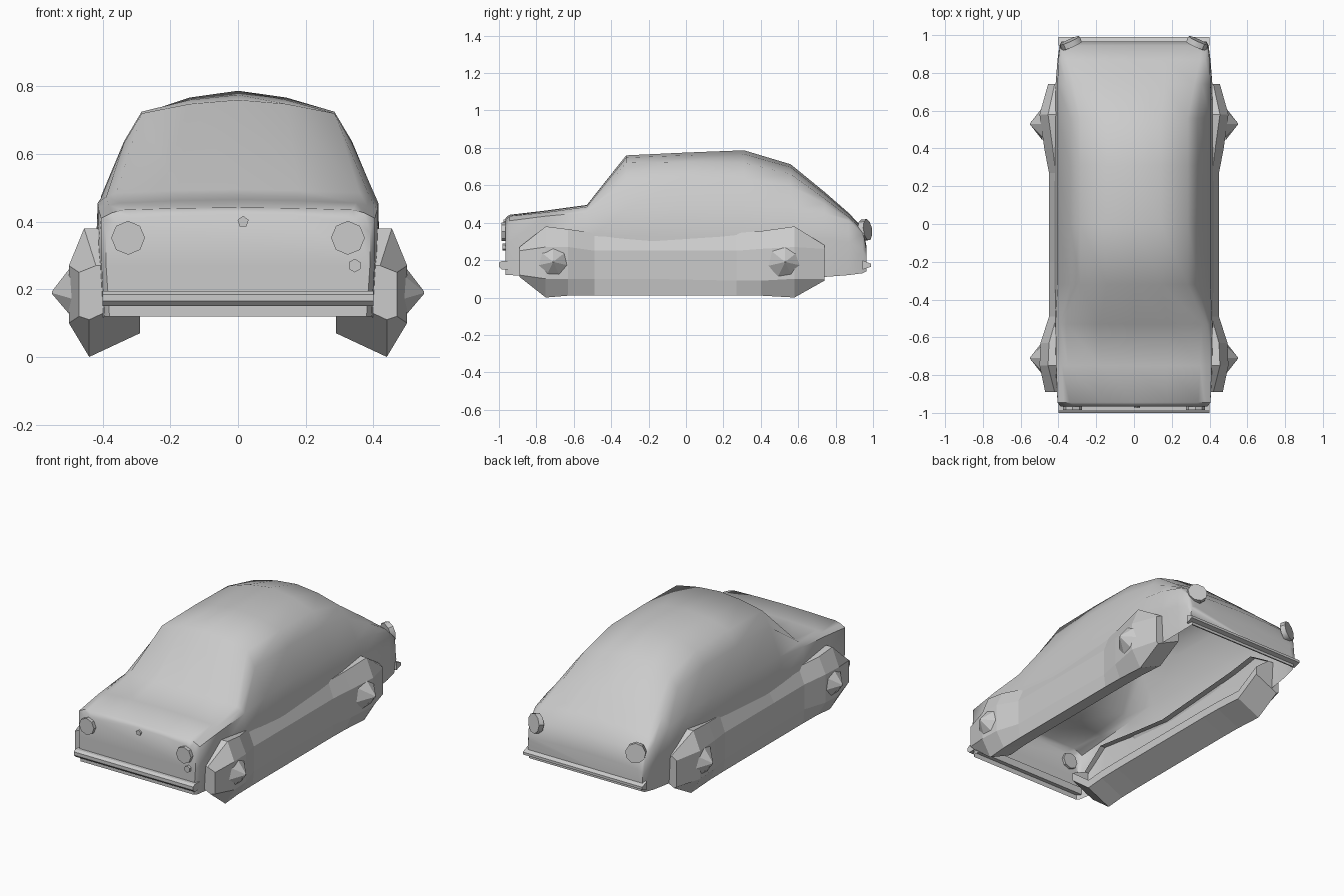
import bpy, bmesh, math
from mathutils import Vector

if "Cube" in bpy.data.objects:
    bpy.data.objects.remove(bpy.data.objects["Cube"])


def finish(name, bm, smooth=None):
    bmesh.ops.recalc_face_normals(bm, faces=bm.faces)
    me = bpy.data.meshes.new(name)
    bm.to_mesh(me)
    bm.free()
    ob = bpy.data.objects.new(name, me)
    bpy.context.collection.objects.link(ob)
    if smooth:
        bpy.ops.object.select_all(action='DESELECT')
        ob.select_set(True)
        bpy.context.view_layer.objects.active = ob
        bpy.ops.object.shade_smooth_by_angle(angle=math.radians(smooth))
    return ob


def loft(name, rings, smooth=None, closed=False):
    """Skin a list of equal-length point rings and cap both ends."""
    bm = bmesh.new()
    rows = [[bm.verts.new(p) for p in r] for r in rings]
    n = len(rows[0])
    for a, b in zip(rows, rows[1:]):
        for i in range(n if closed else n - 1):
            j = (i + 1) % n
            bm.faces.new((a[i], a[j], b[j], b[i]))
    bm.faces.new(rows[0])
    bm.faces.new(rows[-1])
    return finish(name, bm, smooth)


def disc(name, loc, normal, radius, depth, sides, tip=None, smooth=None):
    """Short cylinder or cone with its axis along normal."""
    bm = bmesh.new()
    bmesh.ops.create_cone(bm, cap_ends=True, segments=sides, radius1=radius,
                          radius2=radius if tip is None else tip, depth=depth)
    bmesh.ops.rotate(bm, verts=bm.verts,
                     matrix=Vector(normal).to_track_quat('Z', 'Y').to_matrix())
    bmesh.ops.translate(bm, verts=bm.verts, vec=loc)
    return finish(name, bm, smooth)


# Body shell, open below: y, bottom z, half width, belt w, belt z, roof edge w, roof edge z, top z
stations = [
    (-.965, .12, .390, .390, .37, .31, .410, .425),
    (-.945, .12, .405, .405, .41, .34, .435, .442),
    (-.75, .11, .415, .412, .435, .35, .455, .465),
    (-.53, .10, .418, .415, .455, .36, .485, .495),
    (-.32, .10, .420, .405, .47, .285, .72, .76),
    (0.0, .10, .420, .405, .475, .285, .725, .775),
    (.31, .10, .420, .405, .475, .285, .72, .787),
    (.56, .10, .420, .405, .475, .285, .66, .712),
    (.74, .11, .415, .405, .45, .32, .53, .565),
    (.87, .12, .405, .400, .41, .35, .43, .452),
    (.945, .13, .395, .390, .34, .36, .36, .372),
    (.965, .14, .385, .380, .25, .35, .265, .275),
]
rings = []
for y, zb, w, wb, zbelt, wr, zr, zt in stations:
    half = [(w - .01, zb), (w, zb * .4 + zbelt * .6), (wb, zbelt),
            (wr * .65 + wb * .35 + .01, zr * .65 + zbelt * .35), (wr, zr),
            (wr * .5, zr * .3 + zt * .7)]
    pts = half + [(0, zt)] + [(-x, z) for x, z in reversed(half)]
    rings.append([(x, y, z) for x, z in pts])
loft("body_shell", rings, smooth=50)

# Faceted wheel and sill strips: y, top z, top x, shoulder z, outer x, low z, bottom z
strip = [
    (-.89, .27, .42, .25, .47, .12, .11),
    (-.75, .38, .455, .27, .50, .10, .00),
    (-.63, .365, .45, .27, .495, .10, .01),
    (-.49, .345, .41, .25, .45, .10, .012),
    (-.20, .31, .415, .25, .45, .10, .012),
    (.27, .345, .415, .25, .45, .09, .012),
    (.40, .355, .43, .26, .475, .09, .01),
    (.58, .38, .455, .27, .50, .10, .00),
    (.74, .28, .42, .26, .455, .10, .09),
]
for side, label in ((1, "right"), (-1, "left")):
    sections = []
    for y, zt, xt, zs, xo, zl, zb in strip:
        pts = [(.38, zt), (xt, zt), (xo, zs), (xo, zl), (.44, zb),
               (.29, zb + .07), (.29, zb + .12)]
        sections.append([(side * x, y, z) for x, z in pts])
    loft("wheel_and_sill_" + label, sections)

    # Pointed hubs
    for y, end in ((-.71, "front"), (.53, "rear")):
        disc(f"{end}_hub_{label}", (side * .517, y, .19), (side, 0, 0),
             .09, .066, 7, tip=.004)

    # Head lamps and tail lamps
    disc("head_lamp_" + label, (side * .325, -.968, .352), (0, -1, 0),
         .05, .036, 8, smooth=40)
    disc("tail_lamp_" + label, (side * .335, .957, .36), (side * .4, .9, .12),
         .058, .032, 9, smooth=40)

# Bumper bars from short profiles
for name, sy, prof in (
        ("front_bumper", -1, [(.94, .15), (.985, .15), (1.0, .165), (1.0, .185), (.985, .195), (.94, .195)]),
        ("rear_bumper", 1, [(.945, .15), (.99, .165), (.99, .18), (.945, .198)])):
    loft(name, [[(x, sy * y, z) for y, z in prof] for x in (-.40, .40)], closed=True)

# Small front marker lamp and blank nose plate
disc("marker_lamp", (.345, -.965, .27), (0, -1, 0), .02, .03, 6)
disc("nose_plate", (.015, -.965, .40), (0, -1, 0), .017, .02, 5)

▬▬▬▬▬▬▬▬▬▬

◆ **WHAT NEEDS TO BE DONE**
Whenever a line includes the word "loft", pull it out of the entries.

◆ **WRITTEN REPLY**
def loft(name, rings, smooth=None, closed=False):
loft("body_shell", rings, smooth=50)
    loft("wheel_and_sill_" + label, sections)
    loft(name, [[(x, sy * y, z) for y, z in prof] for x in (-.40, .40)], closed=True)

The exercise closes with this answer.